* _TASK TO CARRY OUT_
Say the number of lines in the records below that hold the word "crumbColor", and only that number.

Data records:

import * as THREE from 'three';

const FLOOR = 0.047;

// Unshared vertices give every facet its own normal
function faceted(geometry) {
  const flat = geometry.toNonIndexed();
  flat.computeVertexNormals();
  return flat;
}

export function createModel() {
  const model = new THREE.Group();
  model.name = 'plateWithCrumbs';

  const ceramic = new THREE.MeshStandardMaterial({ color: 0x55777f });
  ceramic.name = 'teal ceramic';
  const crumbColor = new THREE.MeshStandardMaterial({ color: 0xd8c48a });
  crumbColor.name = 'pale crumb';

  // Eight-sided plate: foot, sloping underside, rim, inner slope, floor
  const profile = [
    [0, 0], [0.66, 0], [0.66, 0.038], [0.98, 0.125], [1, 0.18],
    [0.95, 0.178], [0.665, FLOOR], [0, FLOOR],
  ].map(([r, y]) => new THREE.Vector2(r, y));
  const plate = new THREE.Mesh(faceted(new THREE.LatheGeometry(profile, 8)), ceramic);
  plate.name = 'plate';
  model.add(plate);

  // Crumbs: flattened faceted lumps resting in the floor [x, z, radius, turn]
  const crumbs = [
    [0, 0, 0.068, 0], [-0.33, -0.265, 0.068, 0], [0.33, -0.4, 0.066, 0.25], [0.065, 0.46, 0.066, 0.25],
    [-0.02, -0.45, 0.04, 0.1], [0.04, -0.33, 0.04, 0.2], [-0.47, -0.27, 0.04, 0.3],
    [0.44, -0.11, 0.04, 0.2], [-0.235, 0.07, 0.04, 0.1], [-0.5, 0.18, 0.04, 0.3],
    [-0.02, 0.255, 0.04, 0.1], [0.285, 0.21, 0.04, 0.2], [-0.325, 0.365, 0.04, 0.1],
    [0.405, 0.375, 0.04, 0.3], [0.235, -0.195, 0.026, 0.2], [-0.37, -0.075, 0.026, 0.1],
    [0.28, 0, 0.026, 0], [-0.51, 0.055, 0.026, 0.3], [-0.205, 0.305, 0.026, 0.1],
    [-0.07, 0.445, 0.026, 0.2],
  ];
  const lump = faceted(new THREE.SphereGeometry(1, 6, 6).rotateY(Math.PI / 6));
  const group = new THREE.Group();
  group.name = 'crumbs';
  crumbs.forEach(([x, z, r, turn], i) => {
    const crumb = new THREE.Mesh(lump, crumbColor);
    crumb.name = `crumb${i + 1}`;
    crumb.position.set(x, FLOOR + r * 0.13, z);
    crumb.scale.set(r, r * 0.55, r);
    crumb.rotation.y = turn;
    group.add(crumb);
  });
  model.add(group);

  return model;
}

* _TASK RESULT_
3